This post is inspired by a prompt from Reflections of a Mother’s Heart
The prompt was “Share about an outing you took with your Mom or Dad”
Travel back with me on a trip to Chicago with my Dad. When we went to Chicago, I was a mere 13 years of age so use your young eyes to imagine the fun.
We could start out near Union Station with breakfast at Lou Mitchell’s. There is usually a wait, but fresh donut holes and Milk Duds make the waiting worthwhile, plus they give you added energy for all the walking ahead in the day. After that, take a walking tour to admire the skyscrapers or the beautiful architecture… quite a site for a little farm girl.
The ice skating at Millenium Park would probably be more fun for me than the sculptures. Then on to enjoy some shopping on the Magnificent Mile. I love to window shop, but dad is probably more of a people watcher. You can do either of these there. Another amazing sight for a farm girl would be the amazing view from the Hancock Observatory. You can see three states from there!
And finally, end the day with a baseball game or a Broadway musical. I would enjoy the latter, but Dad would be more of a baseball fan.
Now THAT would be an awesome day
in Chicago with your dad,
but that was NOT our experience.
Oh no, we were moving our dairy farm from Ohio to Wisconsin when I took a trip to the Chicago Loop with my dad.
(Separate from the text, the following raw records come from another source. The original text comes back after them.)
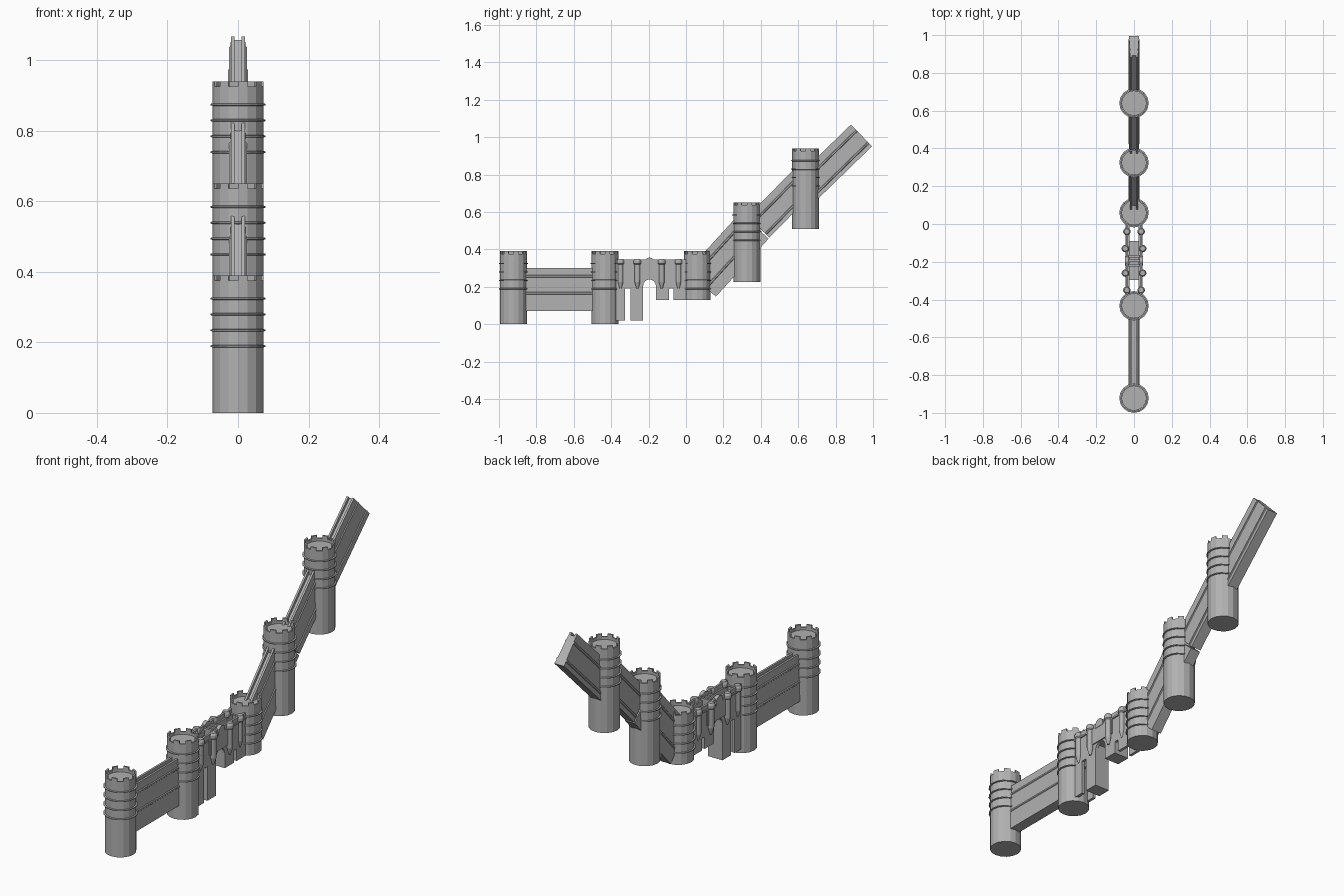
import bpy, bmesh
from math import sin, cos, pi, hypot
from mathutils import Vector

if "Cube" in bpy.data.objects:
    bpy.data.objects.remove(bpy.data.objects["Cube"])

stone = bpy.data.materials.new("grey stone")
stone.use_nodes = True
GREY = (0.44, 0.44, 0.44, 1)
stone.diffuse_color = GREY
stone.node_tree.nodes["Principled BSDF"].inputs["Base Color"].default_value = GREY


def finish(bm, name):
    bmesh.ops.recalc_face_normals(bm, faces=bm.faces)
    mesh = bpy.data.meshes.new(name)
    bm.to_mesh(mesh)
    bm.free()
    mesh.materials.append(stone)
    ob = bpy.data.objects.new(name, mesh)
    bpy.context.scene.collection.objects.link(ob)
    return ob


def bridge(bm, loops, closed=False):
    """Skin a row of vertex loops; returns the faces of each band."""
    bands = []
    pairs = list(zip(loops, loops[1:])) + ([(loops[-1], loops[0])] if closed else [])
    for a, b in pairs:
        n = len(a)
        bands.append([bm.faces.new((a[i], a[(i + 1) % n], b[(i + 1) % n], b[i])) for i in range(n)])
    if not closed:
        bm.faces.new(loops[0])
        bm.faces.new(loops[-1])
    return bands


def lathe(bm, profile, centre=(0, 0), sides=16, closed=False):
    loops = [[bm.verts.new((centre[0] + r * cos(2 * pi * i / sides),
                            centre[1] + r * sin(2 * pi * i / sides), z))
              for i in range(sides)] for r, z in profile]
    return bridge(bm, loops, closed)


def prism(bm, outline, x0, x1):
    """Extrude a (y, z) outline along x."""
    bridge(bm, [[bm.verts.new((x, y, z)) for y, z in outline] for x in (x0, x1)])


def box(bm, x0, x1, y0, y1, z0, z1):
    prism(bm, [(y0, z0), (y1, z0), (y1, z1), (y0, z1)], x0, x1)


# Round towers with battlements and string courses
R, INNER, NOTCH = 0.072, 0.064, 0.014


def tower(name, y, z0, z1):
    bm = bmesh.new()
    rim = z1 - NOTCH
    bands = lathe(bm, [(R, z0), (R, rim), (INNER, rim), (INNER, rim - 0.014)], (0, y))
    merlons = bmesh.ops.extrude_discrete_faces(bm, faces=bands[1][::2])["faces"]
    bmesh.ops.translate(bm, vec=(0, 0, NOTCH), verts=list({v for f in merlons for v in f.verts}))
    for k in range(4):
        z = z1 - 0.066 - 0.045 * k
        lathe(bm, [(R - 0.002, z - 0.004), (0.078, z - 0.002),
                   (0.078, z + 0.002), (R - 0.002, z + 0.004)], (0, y), closed=True)
    finish(bm, name)


tower("front_tower", -0.922, 0, 0.39)
tower("gate_front_tower", -0.433, 0, 0.39)
tower("gate_back_tower", 0.06, 0.13, 0.39)
tower("slope_tower", 0.325, 0.225, 0.65)
tower("high_tower", 0.64, 0.51, 0.94)


# Battered curtain walls with a walkway between parapets and two string courses
def wall(name, start, end, height):
    half = [(0.010, 0.014), (0.010, 0), (0.020, 0), (0.021, 0.038), (0.025, 0.041),
            (0.025, 0.048), (0.022, 0.051), (0.024, 0.128), (0.028, 0.131),
            (0.028, 0.138), (0.025, 0.141), (0.027, height)]
    section = half + [(-x, d) for x, d in reversed(half)]
    dy, dz = end[0] - start[0], end[1] - start[1]
    length = hypot(dy, dz)
    down = Vector((0, dz / length, -dy / length))
    bm = bmesh.new()
    bridge(bm, [[bm.verts.new(Vector((x, *p)) + down * d) for x, d in section]
                for p in (start, end)])
    finish(bm, name)


wall("level_wall", (-0.87, 0.30), (-0.48, 0.30), 0.23)
wall("lower_slope_wall", (0.008, 0.285), (0.29, 0.595), 0.205)
wall("middle_slope_wall", (0.33, 0.577), (0.58, 0.831), 0.162)
wall("upper_slope_wall", (0.58, 0.774), (0.882, 1.067), 0.162)

# Gate: two side walls pierced by an arch and narrow slots, on stepped ground
MID, LOW, HIGH, TOP, SLOT = -0.195, 0.02, 0.13, 0.315, 0.19
arch = [(MID - 0.034 * cos(pi * i / 8), 0.205 + 0.034 * sin(pi * i / 8)) for i in range(9)]
elevation = ([(-0.375, TOP), (-0.375, LOW), (-0.325, LOW), (-0.325, SLOT), (-0.297, SLOT),
              (-0.297, LOW), (-0.229, LOW)] + arch +
             [(-0.161, HIGH), (-0.09, HIGH), (-0.09, SLOT), (-0.067, SLOT),
              (-0.067, HIGH), (0, HIGH), (0, TOP)])
for side, s in (("left", 1), ("right", -1)):
    bm = bmesh.new()
    prism(bm, elevation, s * 0.026, s * 0.040)
    finish(bm, side + "_gate_wall")

    # Cornice, parapet and merlons
    bm = bmesh.new()
    box(bm, s * 0.024, s * 0.046, -0.375, 0, TOP, TOP + 0.008)
    box(bm, s * 0.032, s * 0.042, -0.375, 0, TOP + 0.008, 0.345)
    box(bm, s * 0.036, s * 0.046, -0.285, -0.105, 0.24, TOP)
    finish(bm, side + "_gate_parapet")

    # Corbelled turrets
    bm = bmesh.new()
    for off, x in ((0.155, 0.038), (0.065, 0.046)):
        for y in (MID - off, MID + off):
            lathe(bm, [(0.005, 0.19), (0.015, 0.225), (0.015, 0.318), (0.020, 0.323),
                       (0.020, 0.338), (0.014, 0.349)], (s * x, y), 12)
    finish(bm, side + "_gate_turrets")

    # Rounded pediment over the arch
    bm = bmesh.new()
    crest = [(MID - 0.026 * cos(pi * i / 8), 0.33 + 0.026 * sin(pi * i / 8)) for i in range(9)]
    prism(bm, crest + [(MID + 0.026, TOP), (MID - 0.026, TOP)], s * 0.030, s * 0.048)
    finish(bm, side + "_gate_pediment")

# Gatehouse piers, deck and cross walls
bm = bmesh.new()
box(bm, -0.036, 0.036, -0.297, -0.229, LOW, 0.30)
box(bm, -0.036, 0.036, -0.161, -0.09, HIGH, 0.30)
finish(bm, "gate_piers")
bm = bmesh.new()
box(bm, -0.034, 0.034, -0.235, -0.155, 0.24, 0.30)
for y in (MID - 0.024, MID, MID + 0.024):
    box(bm, -0.034, 0.034, y - 0.006, y + 0.006, 0.30, 0.335)
finish(bm, "gate_deck")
It was fall. We had purchased a new farm in Wisconsin and we were moving the farm bit by bit as we could
We were taking a grain bin which looks kinda like this.
It was laid flat on the bed of our truck that looked something like this….
The legs of the grain bin hung out past the end of the bed. So we tied red flags on the legs to worn cars behind us.
So you get the picture, right?
Okay …. It was my turn to be dad’s co-pilot. That in itself was a bad decision because just the purring of the engine would put me to sleep. So I was of no use to my dad for anything. No good conversation, just probably some snoring! No map reading, because trying to read anything in a moving vehicle made me nauseous.
Somehow, Dad made it to Chicago on his own. (By this time, he probably knew the way pretty well.) Anyway, when we got to the city, Dad woke me up and asked for my help. He needed me to watch for the signs. I think it’s better than it was in 1974, but there were lanes of traffic everywhere and exit signs all the way across the highway. As you may know, one needs to know where they are going well in advance so that you can be in the correct lane at the correct time.
Dad said, we needed to watch for the Eisenhower, I believe that is I-290, Well, that’s neither here nor there. All I know now is that what we did not want was the Chicago Loop exit. I watched intently, for the Eisenhower. And there it was 2 exits ahead. There were two or three exits right in a row.
I called out, “There it is!”. Now, you probably know the way traffic is in Chicago … not exactly wide open road. Dad whipped that big old truck over a couple lanes of traffic. Who knows how many cars he pushed out of the way, but we made it down the first exit and right onto the Chicago Loop..
driving that loaded truck down this street..
Or maybe this street.
Somehow, my amazing dad managed to get us through the traffic and back to the highway.
We made it safely to Wisconsin
and the new farm where I met new neighbors, saw where I would be attending school, and tried to plant flower bulbs for my mom in the frozen ground (They ended up in the china cabinet until we arrived for good in the spring.) Of course, my family has never let me forget this story.
is my unforgettable outing
to Chicago with my dad.
I’ve never made it back to Chicago to actually enjoy the city. Maybe it should be on my bucket list. When I was in high school, the band and choir would take a trip to see a musical every year. I decided I would save up and go my senior year .. which is the first year they decided NOT to take the trip.
As far as Chicago traffic. I never got over my nervousness about driving through Chicago’s interstates. I drove through Chicago several times a year headed to college. I hated it every time. I would always say a little prayer as I approached the city, “It’s me and You, Lord”.
But it was mostly Him!
But isn’t that how we should approach life? After all, the Scriptures say …
You make known to me the path of life;
in your presence there is fullness of joy;
at your right hand are pleasures forevermore.